> **What the task asks**: Your task is to copy the listing exactly. Drop any pictures from the copy.

·····

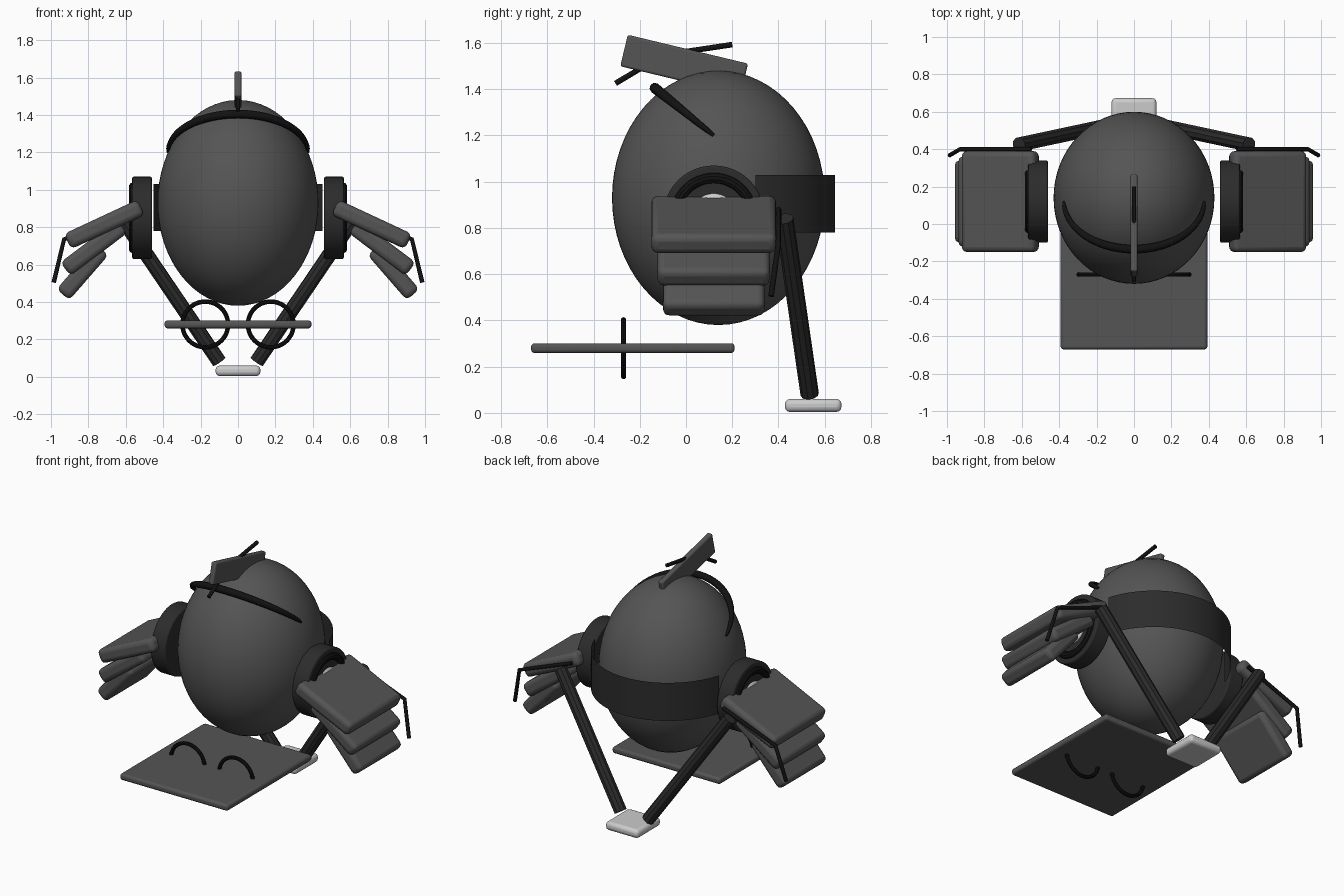
import bpy, math
from mathutils import Vector

if "Cube" in bpy.data.objects:
    bpy.data.objects.remove(bpy.data.objects["Cube"])


def mat(name, v):
    m = bpy.data.materials.new(name)
    m.diffuse_color = (v, v, v, 1)
    m.use_nodes = True
    m.node_tree.nodes["Principled BSDF"].inputs["Base Color"].default_value = m.diffuse_color
    return m


DARK, COAL = mat("dark_grey", 0.09), mat("charcoal", 0.025)
BLACK, LIGHT = mat("black", 0.006), mat("light_grey", 0.65)


def finish(name, m, smooth=True):
    ob = bpy.context.object
    ob.name = name
    ob.data.materials.append(m)
    if smooth:
        bpy.ops.object.shade_smooth_by_angle(angle=math.radians(35))
    return ob


def box(name, loc, size, m, rot=(0, 0, 0), bevel=0.015):
    bpy.ops.mesh.primitive_cube_add(size=1, location=loc, rotation=rot)
    ob = bpy.context.object
    ob.scale = size
    bpy.ops.object.transform_apply(location=False, rotation=False, scale=True)
    b = ob.modifiers.new("bevel", 'BEVEL')
    b.width, b.segments = bevel, 3
    return finish(name, m)


def disc(name, x, y, z, r, depth, m, bevel):
    bpy.ops.mesh.primitive_cylinder_add(vertices=48, radius=r, depth=depth,
                                        location=(x, y, z), rotation=(0, math.pi / 2, 0))
    b = bpy.context.object.modifiers.new("bevel", 'BEVEL')
    b.width, b.segments, b.limit_method = bevel, 2, 'ANGLE'
    return finish(name, m)


def ring(name, loc, rot, R, r, m):
    bpy.ops.mesh.primitive_torus_add(location=loc, rotation=rot, major_radius=R, minor_radius=r,
                                     major_segments=48, minor_segments=10)
    return finish(name, m)


def wire(name, pts, r, m, radii=None):
    cu = bpy.data.curves.new(name, 'CURVE')
    cu.dimensions, cu.bevel_depth, cu.bevel_resolution, cu.use_fill_caps = '3D', r, 2, True
    sp = cu.splines.new('POLY')
    sp.points.add(len(pts) - 1)
    for i, p in enumerate(pts):
        sp.points[i].co = (*p, 1)
        sp.points[i].radius = radii[i] if radii else 1
    ob = bpy.data.objects.new(name, cu)
    bpy.context.collection.objects.link(ob)
    cu.materials.append(m)


def strut(name, a, b, r, m):
    a, b = Vector(a), Vector(b)
    bpy.ops.mesh.primitive_cylinder_add(vertices=10, radius=r, depth=(b - a).length, location=(a + b) / 2,
                                        rotation=(b - a).to_track_quat('Z', 'Y').to_euler())
    return finish(name, m, False)


# egg-shaped body
bpy.ops.mesh.primitive_uv_sphere_add(segments=64, ring_count=32, radius=1, location=(0, 0.14, 0.93))
bpy.context.object.scale = (0.43, 0.46, 0.55)
finish("body", DARK)

# thin open band around the back
N = 40
a0 = math.radians(18.5)
angs = [a0 + (math.pi - 2 * a0) * i / N for i in range(N + 1)]
verts = [(0.475 * math.cos(a), 0.14 + 0.505 * math.sin(a), z) for z in (0.78, 1.03) for a in angs]
faces = [(i + 1, i, i + N + 1, i + N + 2) for i in range(N)]
me = bpy.data.meshes.new("back_band")
me.from_pydata(verts, [], [f[::-1] for f in faces])
me.polygons.foreach_set("use_smooth", [True] * N)
me.materials.append(COAL)
bpy.context.collection.objects.link(bpy.data.objects.new("back_band", me))

# brow arc, tapering to its ends
ts = [math.pi * (i / 32 - 0.5) for i in range(33)]
wire("brow_arc", [(0.375 * math.sin(t), 0.12 - 0.255 * math.cos(t), 1.2 + 0.205 * math.cos(t)) for t in ts],
     0.023, BLACK, [0.3 + 0.7 * math.cos(t) ** 0.6 if abs(t) < 1.57 else 0.3 for t in ts])

# crest blade and its wire
box("crest", (0, -0.008, 1.505), (0.036, 0.535, 0.14), DARK, (math.radians(-13.5), 0, 0), 0.01)
wire("crest_wire", [(0, -0.305, 1.425), (0, -0.1, 1.548), (0, 0.2, 1.593)], 0.012, BLACK)

# tray, its two loops, and the rear foot
box("tray", (0, -0.23, 0.28), (0.785, 0.88, 0.042), DARK)
box("foot", (0, 0.55, 0.032), (0.24, 0.245, 0.056), LIGHT, bevel=0.022)

for s, side in ((-1, "left"), (1, "right")):
    ring(side + "_tray_loop", (s * 0.175, -0.27, 0.28), (math.pi / 2, 0, 0), 0.122, 0.012, BLACK)
    # shoulder disc with ring and hub
    disc(side + "_shoulder", s * 0.513, 0.12, 0.85, 0.22, 0.105, COAL, 0.008)
    ring(side + "_shoulder_ring", (s * 0.56, 0.12, 0.85), (0, math.pi / 2, 0), 0.166, 0.024, BLACK)
    disc(side + "_hub", s * 0.54, 0.12, 0.85, 0.103, 0.07, LIGHT, 0.02)
    # three fanned wing slabs: x, z, length, width, angle
    for i, (x, z, l, w, a) in enumerate(((0.715, 0.815, 0.433, 0.54, 25),
                                         (0.771, 0.69, 0.38, 0.485, 37),
                                         (0.831, 0.56, 0.32, 0.44, 49))):
        box(f"{side}_wing_slab_{i + 1}", (s * x, 0.12, z), (l, w, 0.09), DARK,
            (0, s * math.radians(a), 0), 0.028)
    # wire along the wing's rear edge, and rear leg
    wire(side + "_wing_wire", [(s * 0.55, 0.40, 0.88), (s * 0.93, 0.40, 0.735), (s * 0.985, 0.368, 0.505)],
         0.012, BLACK)
    strut(side + "_leg", (s * 0.1, 0.535, 0.08), (s * 0.615, 0.425, 0.84), 0.04, COAL)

·····

> **Solution to this task**:
import bpy, math
from mathutils import Vector

if "Cube" in bpy.data.objects:
    bpy.data.objects.remove(bpy.data.objects["Cube"])


def mat(name, v):
    m = bpy.data.materials.new(name)
    m.diffuse_color = (v, v, v, 1)
    m.use_nodes = True
    m.node_tree.nodes["Principled BSDF"].inputs["Base Color"].default_value = m.diffuse_color
    return m


DARK, COAL = mat("dark_grey", 0.09), mat("charcoal", 0.025)
BLACK, LIGHT = mat("black", 0.006), mat("light_grey", 0.65)


def finish(name, m, smooth=True):
    ob = bpy.context.object
    ob.name = name
    ob.data.materials.append(m)
    if smooth:
        bpy.ops.object.shade_smooth_by_angle(angle=math.radians(35))
    return ob


def box(name, loc, size, m, rot=(0, 0, 0), bevel=0.015):
    bpy.ops.mesh.primitive_cube_add(size=1, location=loc, rotation=rot)
    ob = bpy.context.object
    ob.scale = size
    bpy.ops.object.transform_apply(location=False, rotation=False, scale=True)
    b = ob.modifiers.new("bevel", 'BEVEL')
    b.width, b.segments = bevel, 3
    return finish(name, m)


def disc(name, x, y, z, r, depth, m, bevel):
    bpy.ops.mesh.primitive_cylinder_add(vertices=48, radius=r, depth=depth,
                                        location=(x, y, z), rotation=(0, math.pi / 2, 0))
    b = bpy.context.object.modifiers.new("bevel", 'BEVEL')
    b.width, b.segments, b.limit_method = bevel, 2, 'ANGLE'
    return finish(name, m)


def ring(name, loc, rot, R, r, m):
    bpy.ops.mesh.primitive_torus_add(location=loc, rotation=rot, major_radius=R, minor_radius=r,
                                     major_segments=48, minor_segments=10)
    return finish(name, m)


def wire(name, pts, r, m, radii=None):
    cu = bpy.data.curves.new(name, 'CURVE')
    cu.dimensions, cu.bevel_depth, cu.bevel_resolution, cu.use_fill_caps = '3D', r, 2, True
    sp = cu.splines.new('POLY')
    sp.points.add(len(pts) - 1)
    for i, p in enumerate(pts):
        sp.points[i].co = (*p, 1)
        sp.points[i].radius = radii[i] if radii else 1
    ob = bpy.data.objects.new(name, cu)
    bpy.context.collection.objects.link(ob)
    cu.materials.append(m)


def strut(name, a, b, r, m):
    a, b = Vector(a), Vector(b)
    bpy.ops.mesh.primitive_cylinder_add(vertices=10, radius=r, depth=(b - a).length, location=(a + b) / 2,
                                        rotation=(b - a).to_track_quat('Z', 'Y').to_euler())
    return finish(name, m, False)


# egg-shaped body
bpy.ops.mesh.primitive_uv_sphere_add(segments=64, ring_count=32, radius=1, location=(0, 0.14, 0.93))
bpy.context.object.scale = (0.43, 0.46, 0.55)
finish("body", DARK)

# thin open band around the back
N = 40
a0 = math.radians(18.5)
angs = [a0 + (math.pi - 2 * a0) * i / N for i in range(N + 1)]
verts = [(0.475 * math.cos(a), 0.14 + 0.505 * math.sin(a), z) for z in (0.78, 1.03) for a in angs]
faces = [(i + 1, i, i + N + 1, i + N + 2) for i in range(N)]
me = bpy.data.meshes.new("back_band")
me.from_pydata(verts, [], [f[::-1] for f in faces])
me.polygons.foreach_set("use_smooth", [True] * N)
me.materials.append(COAL)
bpy.context.collection.objects.link(bpy.data.objects.new("back_band", me))

# brow arc, tapering to its ends
ts = [math.pi * (i / 32 - 0.5) for i in range(33)]
wire("brow_arc", [(0.375 * math.sin(t), 0.12 - 0.255 * math.cos(t), 1.2 + 0.205 * math.cos(t)) for t in ts],
     0.023, BLACK, [0.3 + 0.7 * math.cos(t) ** 0.6 if abs(t) < 1.57 else 0.3 for t in ts])

# crest blade and its wire
box("crest", (0, -0.008, 1.505), (0.036, 0.535, 0.14), DARK, (math.radians(-13.5), 0, 0), 0.01)
wire("crest_wire", [(0, -0.305, 1.425), (0, -0.1, 1.548), (0, 0.2, 1.593)], 0.012, BLACK)

# tray, its two loops, and the rear foot
box("tray", (0, -0.23, 0.28), (0.785, 0.88, 0.042), DARK)
box("foot", (0, 0.55, 0.032), (0.24, 0.245, 0.056), LIGHT, bevel=0.022)

for s, side in ((-1, "left"), (1, "right")):
    ring(side + "_tray_loop", (s * 0.175, -0.27, 0.28), (math.pi / 2, 0, 0), 0.122, 0.012, BLACK)
    # shoulder disc with ring and hub
    disc(side + "_shoulder", s * 0.513, 0.12, 0.85, 0.22, 0.105, COAL, 0.008)
    ring(side + "_shoulder_ring", (s * 0.56, 0.12, 0.85), (0, math.pi / 2, 0), 0.166, 0.024, BLACK)
    disc(side + "_hub", s * 0.54, 0.12, 0.85, 0.103, 0.07, LIGHT, 0.02)
    # three fanned wing slabs: x, z, length, width, angle
    for i, (x, z, l, w, a) in enumerate(((0.715, 0.815, 0.433, 0.54, 25),
                                         (0.771, 0.69, 0.38, 0.485, 37),
                                         (0.831, 0.56, 0.32, 0.44, 49))):
        box(f"{side}_wing_slab_{i + 1}", (s * x, 0.12, z), (l, w, 0.09), DARK,
            (0, s * math.radians(a), 0), 0.028)
    # wire along the wing's rear edge, and rear leg
    wire(side + "_wing_wire", [(s * 0.55, 0.40, 0.88), (s * 0.93, 0.40, 0.735), (s * 0.985, 0.368, 0.505)],
         0.012, BLACK)
    strut(side + "_leg", (s * 0.1, 0.535, 0.08), (s * 0.615, 0.425, 0.84), 0.04, COAL)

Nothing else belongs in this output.